#### DATA SECTION

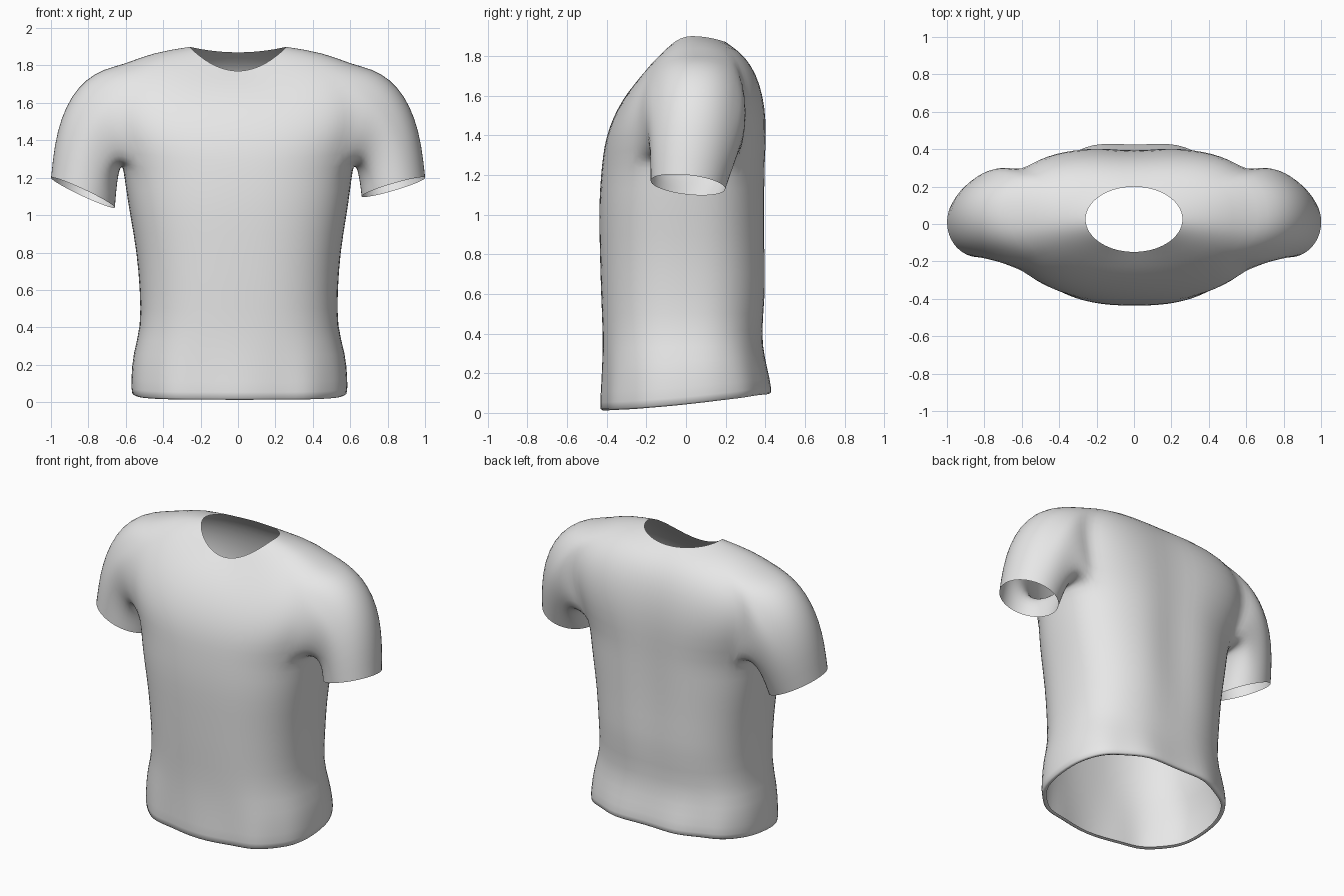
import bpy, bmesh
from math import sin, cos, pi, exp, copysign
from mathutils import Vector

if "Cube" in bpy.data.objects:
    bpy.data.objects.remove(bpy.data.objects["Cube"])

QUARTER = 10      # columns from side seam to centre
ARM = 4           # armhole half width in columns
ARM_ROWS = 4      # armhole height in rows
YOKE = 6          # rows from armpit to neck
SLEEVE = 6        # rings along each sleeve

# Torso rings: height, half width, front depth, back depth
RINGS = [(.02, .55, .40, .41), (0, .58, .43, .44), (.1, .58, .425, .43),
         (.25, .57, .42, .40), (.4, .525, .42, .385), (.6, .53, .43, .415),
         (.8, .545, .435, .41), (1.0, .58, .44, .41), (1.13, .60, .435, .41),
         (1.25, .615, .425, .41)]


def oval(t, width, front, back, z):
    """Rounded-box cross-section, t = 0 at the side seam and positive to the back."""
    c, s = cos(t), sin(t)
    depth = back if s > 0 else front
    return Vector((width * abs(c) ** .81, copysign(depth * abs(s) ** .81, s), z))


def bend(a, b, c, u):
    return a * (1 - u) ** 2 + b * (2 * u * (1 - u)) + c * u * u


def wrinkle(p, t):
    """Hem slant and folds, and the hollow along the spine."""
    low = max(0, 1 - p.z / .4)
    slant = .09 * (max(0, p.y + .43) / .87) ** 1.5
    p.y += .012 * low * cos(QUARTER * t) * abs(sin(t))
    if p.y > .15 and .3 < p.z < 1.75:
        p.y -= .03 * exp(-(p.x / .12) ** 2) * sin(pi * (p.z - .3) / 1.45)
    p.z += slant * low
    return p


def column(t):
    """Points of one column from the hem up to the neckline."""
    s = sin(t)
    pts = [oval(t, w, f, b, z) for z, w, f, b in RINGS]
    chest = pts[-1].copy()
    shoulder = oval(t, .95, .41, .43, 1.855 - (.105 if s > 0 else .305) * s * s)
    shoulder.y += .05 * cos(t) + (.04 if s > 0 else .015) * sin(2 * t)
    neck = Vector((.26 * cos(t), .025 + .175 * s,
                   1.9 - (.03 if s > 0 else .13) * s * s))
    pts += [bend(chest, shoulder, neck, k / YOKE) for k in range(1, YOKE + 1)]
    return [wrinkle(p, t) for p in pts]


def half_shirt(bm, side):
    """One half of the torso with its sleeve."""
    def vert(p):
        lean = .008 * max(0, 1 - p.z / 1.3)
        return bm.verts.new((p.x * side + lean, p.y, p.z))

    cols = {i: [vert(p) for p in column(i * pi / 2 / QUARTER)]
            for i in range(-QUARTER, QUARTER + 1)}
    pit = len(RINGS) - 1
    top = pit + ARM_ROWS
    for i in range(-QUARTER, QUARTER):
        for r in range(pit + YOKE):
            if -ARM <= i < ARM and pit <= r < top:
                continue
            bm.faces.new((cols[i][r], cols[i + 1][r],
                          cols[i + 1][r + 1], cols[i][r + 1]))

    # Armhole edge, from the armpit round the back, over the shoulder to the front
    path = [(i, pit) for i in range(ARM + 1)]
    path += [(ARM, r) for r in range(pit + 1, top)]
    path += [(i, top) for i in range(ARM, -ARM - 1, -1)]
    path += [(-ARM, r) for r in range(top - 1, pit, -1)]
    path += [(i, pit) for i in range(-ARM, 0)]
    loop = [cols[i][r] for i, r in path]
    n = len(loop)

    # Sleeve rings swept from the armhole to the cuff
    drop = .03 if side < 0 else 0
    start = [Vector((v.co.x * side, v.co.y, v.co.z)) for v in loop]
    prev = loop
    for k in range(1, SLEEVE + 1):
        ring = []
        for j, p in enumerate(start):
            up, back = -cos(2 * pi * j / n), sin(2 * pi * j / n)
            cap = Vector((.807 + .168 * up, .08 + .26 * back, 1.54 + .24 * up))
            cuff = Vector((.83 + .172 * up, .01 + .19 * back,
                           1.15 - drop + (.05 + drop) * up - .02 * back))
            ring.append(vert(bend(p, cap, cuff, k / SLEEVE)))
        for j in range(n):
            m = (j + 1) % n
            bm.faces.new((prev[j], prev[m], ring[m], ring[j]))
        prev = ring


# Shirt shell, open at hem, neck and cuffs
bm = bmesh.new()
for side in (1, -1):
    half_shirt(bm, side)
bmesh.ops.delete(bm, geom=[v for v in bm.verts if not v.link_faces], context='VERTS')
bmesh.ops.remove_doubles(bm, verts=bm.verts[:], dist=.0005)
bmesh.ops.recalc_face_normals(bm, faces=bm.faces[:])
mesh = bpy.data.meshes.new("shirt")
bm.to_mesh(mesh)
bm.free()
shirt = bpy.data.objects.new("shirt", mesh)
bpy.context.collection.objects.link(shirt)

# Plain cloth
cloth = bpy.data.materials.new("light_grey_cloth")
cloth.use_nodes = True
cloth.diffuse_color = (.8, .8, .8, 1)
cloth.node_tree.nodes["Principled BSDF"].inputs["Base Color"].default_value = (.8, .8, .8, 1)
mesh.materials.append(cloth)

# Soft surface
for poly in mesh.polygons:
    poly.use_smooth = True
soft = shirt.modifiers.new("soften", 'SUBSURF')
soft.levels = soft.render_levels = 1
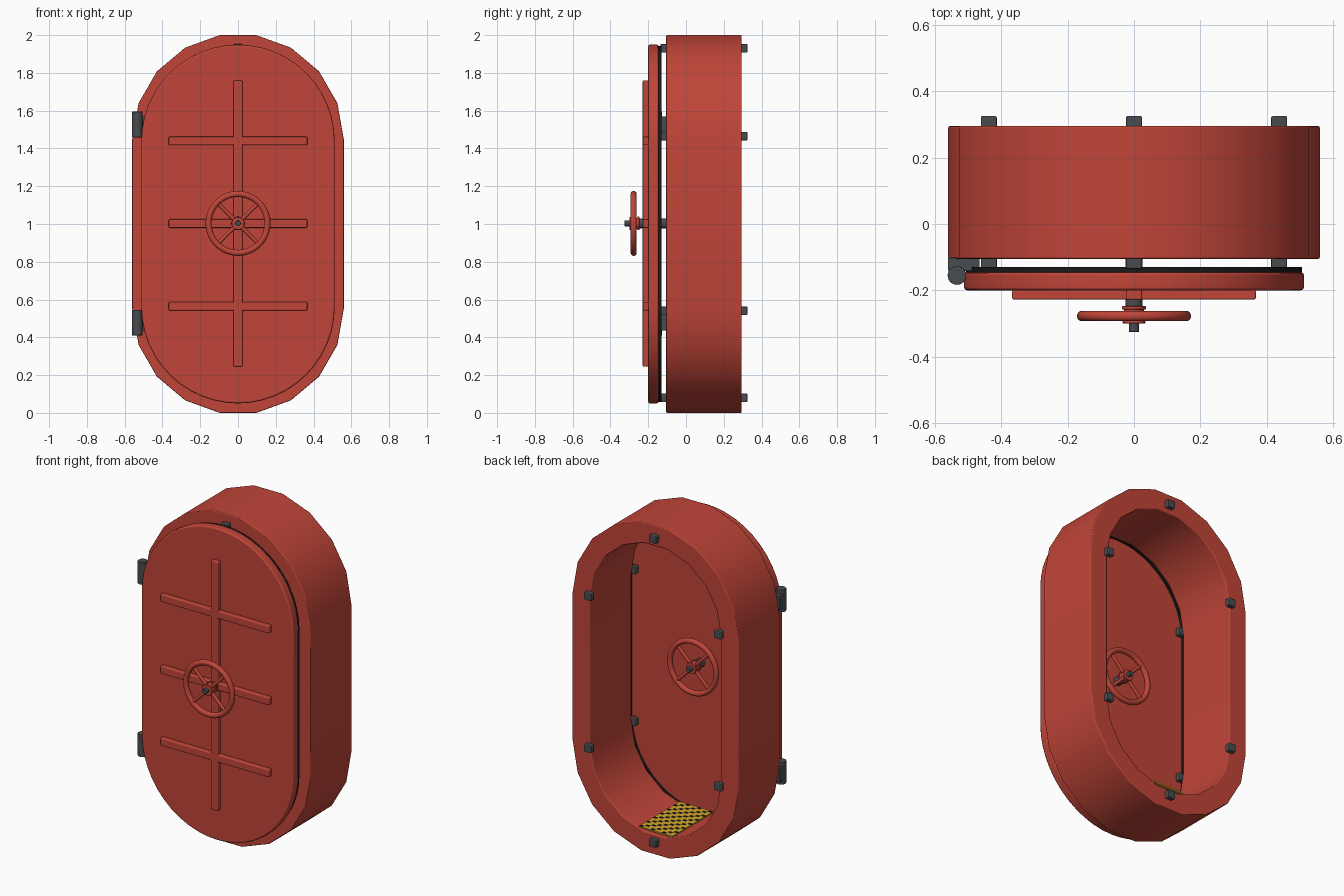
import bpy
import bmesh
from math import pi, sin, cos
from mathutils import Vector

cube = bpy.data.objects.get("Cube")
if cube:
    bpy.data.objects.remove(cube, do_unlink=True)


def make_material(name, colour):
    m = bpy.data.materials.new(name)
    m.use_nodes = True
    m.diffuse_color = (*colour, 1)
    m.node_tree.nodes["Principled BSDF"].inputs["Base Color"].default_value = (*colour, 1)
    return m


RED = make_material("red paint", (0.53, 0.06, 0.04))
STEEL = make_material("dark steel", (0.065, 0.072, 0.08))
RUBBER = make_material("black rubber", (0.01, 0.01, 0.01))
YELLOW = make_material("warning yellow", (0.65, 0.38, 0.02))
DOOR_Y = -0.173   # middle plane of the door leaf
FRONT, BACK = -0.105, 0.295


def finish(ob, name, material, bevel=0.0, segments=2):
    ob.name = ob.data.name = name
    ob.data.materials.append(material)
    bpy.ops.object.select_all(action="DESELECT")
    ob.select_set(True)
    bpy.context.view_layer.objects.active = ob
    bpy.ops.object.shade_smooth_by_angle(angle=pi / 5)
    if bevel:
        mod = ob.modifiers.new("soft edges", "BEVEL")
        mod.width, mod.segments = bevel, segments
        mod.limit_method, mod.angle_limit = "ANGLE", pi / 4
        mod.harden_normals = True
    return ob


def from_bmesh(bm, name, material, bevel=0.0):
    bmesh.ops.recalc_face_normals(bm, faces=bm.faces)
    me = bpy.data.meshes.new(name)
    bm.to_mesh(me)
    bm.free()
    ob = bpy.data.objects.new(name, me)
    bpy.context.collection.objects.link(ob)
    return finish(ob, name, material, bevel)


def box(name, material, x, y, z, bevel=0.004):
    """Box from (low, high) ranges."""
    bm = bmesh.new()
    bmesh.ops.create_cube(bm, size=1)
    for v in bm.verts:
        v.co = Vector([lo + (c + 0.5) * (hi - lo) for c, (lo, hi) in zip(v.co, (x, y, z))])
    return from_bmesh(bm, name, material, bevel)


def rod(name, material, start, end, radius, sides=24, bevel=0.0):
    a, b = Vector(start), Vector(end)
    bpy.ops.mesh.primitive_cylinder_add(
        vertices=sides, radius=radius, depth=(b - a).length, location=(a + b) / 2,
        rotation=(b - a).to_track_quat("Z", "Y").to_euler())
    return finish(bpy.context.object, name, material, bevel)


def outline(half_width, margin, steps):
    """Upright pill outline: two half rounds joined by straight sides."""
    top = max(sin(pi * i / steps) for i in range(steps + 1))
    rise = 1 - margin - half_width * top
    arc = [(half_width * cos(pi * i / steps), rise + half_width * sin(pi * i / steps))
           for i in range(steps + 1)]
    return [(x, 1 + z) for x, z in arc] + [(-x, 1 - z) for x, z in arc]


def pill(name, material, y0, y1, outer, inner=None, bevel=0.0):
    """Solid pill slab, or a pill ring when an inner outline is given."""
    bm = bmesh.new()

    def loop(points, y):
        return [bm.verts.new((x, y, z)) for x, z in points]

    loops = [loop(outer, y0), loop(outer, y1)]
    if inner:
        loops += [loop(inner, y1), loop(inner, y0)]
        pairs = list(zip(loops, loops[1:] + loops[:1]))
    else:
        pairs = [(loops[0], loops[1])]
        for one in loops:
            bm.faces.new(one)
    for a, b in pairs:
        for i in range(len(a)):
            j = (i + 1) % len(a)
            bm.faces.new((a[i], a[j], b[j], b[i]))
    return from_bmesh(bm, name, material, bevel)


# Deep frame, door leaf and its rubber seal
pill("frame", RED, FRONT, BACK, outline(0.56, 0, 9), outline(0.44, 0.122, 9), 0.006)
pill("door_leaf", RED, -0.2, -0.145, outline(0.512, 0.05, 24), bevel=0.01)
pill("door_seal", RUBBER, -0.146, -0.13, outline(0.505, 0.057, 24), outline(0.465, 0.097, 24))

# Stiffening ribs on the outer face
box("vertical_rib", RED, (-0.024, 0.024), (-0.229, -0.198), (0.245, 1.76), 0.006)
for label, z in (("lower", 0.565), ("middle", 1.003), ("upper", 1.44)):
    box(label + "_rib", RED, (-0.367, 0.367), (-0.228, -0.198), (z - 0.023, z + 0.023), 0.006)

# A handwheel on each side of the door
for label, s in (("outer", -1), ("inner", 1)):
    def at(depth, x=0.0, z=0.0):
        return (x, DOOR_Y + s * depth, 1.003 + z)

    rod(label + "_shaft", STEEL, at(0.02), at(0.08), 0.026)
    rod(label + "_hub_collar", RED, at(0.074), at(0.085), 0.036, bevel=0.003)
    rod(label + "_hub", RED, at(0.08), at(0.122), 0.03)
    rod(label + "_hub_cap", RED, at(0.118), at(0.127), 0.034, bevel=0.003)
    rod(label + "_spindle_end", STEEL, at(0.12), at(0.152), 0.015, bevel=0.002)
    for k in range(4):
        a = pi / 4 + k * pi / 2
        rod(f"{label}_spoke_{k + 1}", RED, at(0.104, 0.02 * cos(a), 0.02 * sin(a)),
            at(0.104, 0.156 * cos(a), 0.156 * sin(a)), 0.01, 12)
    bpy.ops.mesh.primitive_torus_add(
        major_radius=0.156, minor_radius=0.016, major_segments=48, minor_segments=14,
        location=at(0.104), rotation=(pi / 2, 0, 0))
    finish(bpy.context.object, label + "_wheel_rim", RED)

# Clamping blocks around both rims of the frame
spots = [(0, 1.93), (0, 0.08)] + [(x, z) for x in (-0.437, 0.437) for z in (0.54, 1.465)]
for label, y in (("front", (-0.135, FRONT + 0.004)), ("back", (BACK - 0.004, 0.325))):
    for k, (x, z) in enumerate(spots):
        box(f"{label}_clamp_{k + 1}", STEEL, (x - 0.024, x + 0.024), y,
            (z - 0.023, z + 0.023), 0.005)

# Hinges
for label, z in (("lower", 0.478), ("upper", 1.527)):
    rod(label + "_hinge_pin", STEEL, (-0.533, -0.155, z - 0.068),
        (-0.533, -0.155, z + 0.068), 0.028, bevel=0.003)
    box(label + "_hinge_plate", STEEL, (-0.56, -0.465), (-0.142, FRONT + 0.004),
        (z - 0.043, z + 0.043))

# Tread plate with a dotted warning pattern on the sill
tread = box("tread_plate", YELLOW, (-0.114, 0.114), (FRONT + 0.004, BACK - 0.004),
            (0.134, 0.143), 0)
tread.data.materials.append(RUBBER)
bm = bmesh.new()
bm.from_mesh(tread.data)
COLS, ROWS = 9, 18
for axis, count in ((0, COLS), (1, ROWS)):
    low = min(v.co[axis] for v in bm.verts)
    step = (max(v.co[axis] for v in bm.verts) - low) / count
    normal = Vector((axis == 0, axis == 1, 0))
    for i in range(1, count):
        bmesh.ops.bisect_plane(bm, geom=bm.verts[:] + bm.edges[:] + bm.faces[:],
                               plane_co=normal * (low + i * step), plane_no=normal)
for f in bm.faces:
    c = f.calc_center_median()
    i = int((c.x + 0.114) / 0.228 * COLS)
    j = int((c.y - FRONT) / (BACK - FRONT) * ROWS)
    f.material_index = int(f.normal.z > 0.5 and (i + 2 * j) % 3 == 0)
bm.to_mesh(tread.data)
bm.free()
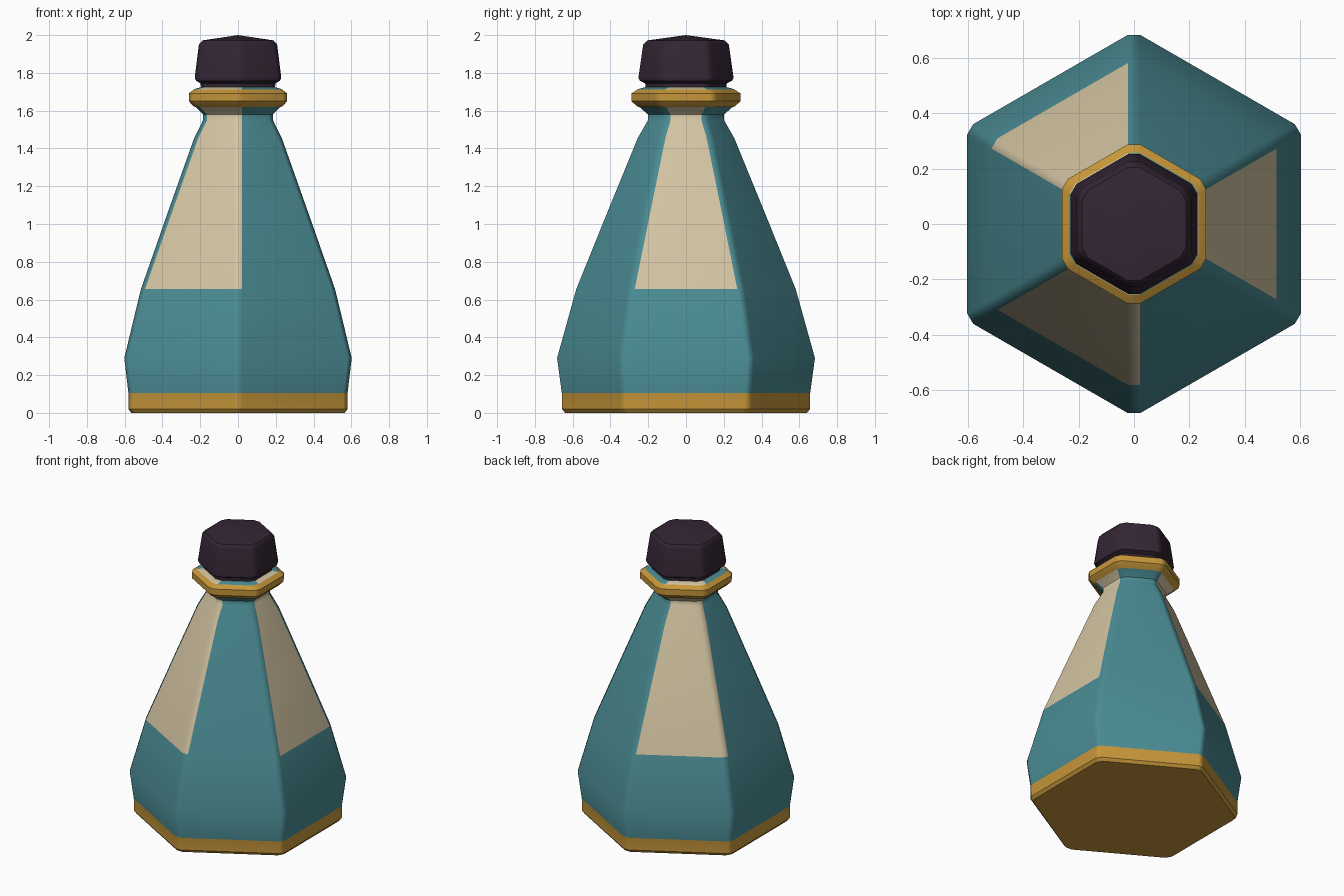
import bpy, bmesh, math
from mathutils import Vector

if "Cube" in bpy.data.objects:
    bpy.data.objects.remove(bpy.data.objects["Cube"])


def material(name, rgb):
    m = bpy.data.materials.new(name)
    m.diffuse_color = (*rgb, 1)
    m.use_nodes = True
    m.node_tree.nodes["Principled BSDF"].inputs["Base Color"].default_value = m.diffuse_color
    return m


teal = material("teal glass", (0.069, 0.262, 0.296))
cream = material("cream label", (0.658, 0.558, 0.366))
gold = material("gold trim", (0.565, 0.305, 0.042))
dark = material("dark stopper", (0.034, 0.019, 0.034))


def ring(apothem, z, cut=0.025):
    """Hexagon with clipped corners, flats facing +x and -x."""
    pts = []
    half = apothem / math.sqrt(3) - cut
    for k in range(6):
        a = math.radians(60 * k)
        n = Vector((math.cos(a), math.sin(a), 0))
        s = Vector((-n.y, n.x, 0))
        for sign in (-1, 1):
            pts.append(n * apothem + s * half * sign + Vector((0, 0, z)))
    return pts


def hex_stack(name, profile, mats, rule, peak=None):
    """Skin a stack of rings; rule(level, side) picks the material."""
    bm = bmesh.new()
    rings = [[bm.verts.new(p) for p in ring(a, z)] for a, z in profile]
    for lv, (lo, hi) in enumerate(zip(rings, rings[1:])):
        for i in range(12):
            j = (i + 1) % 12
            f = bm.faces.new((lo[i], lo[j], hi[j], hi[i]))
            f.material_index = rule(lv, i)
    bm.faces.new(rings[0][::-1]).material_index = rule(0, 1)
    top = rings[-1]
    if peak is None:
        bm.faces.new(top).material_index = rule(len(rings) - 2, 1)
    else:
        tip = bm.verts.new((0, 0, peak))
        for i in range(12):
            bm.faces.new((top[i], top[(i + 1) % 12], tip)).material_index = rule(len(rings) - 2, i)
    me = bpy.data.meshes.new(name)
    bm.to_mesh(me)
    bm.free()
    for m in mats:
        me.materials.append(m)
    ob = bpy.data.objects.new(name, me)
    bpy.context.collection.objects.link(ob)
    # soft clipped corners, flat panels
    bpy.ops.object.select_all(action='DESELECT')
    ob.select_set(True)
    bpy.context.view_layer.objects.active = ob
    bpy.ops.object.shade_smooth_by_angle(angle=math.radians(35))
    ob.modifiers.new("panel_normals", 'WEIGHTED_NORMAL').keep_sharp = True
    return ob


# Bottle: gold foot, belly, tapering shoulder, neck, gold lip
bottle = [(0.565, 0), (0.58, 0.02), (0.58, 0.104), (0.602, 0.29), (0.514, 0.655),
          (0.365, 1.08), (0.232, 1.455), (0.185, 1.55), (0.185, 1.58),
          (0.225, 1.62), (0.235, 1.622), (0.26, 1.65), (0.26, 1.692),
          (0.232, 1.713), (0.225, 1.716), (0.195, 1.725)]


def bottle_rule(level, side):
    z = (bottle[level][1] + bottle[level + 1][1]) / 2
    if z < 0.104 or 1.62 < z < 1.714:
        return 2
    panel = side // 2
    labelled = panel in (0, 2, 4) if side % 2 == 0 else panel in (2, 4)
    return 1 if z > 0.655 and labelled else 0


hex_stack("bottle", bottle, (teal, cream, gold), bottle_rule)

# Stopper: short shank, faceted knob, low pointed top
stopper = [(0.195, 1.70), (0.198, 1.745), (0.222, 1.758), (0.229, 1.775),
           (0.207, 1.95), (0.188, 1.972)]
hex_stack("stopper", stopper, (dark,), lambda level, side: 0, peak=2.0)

########

■ EXERCISE DETAILS
The expected output is the lines above from the one containing "bpy.context.collection.objects.link(shirt)" to the one containing "(0.01, 0.01, 0.01))", both ends included, reproduced exactly with every picture left out.

■ EXERCISE OUTPUT
bpy.context.collection.objects.link(shirt)

# Plain cloth
cloth = bpy.data.materials.new("light_grey_cloth")
cloth.use_nodes = True
cloth.diffuse_color = (.8, .8, .8, 1)
cloth.node_tree.nodes["Principled BSDF"].inputs["Base Color"].default_value = (.8, .8, .8, 1)
mesh.materials.append(cloth)

# Soft surface
for poly in mesh.polygons:
    poly.use_smooth = True
soft = shirt.modifiers.new("soften", 'SUBSURF')
soft.levels = soft.render_levels = 1
import bpy
import bmesh
from math import pi, sin, cos
from mathutils import Vector

cube = bpy.data.objects.get("Cube")
if cube:
    bpy.data.objects.remove(cube, do_unlink=True)


def make_material(name, colour):
    m = bpy.data.materials.new(name)
    m.use_nodes = True
    m.diffuse_color = (*colour, 1)
    m.node_tree.nodes["Principled BSDF"].inputs["Base Color"].default_value = (*colour, 1)
    return m


RED = make_material("red paint", (0.53, 0.06, 0.04))
STEEL = make_material("dark steel", (0.065, 0.072, 0.08))
RUBBER = make_material("black rubber", (0.01, 0.01, 0.01))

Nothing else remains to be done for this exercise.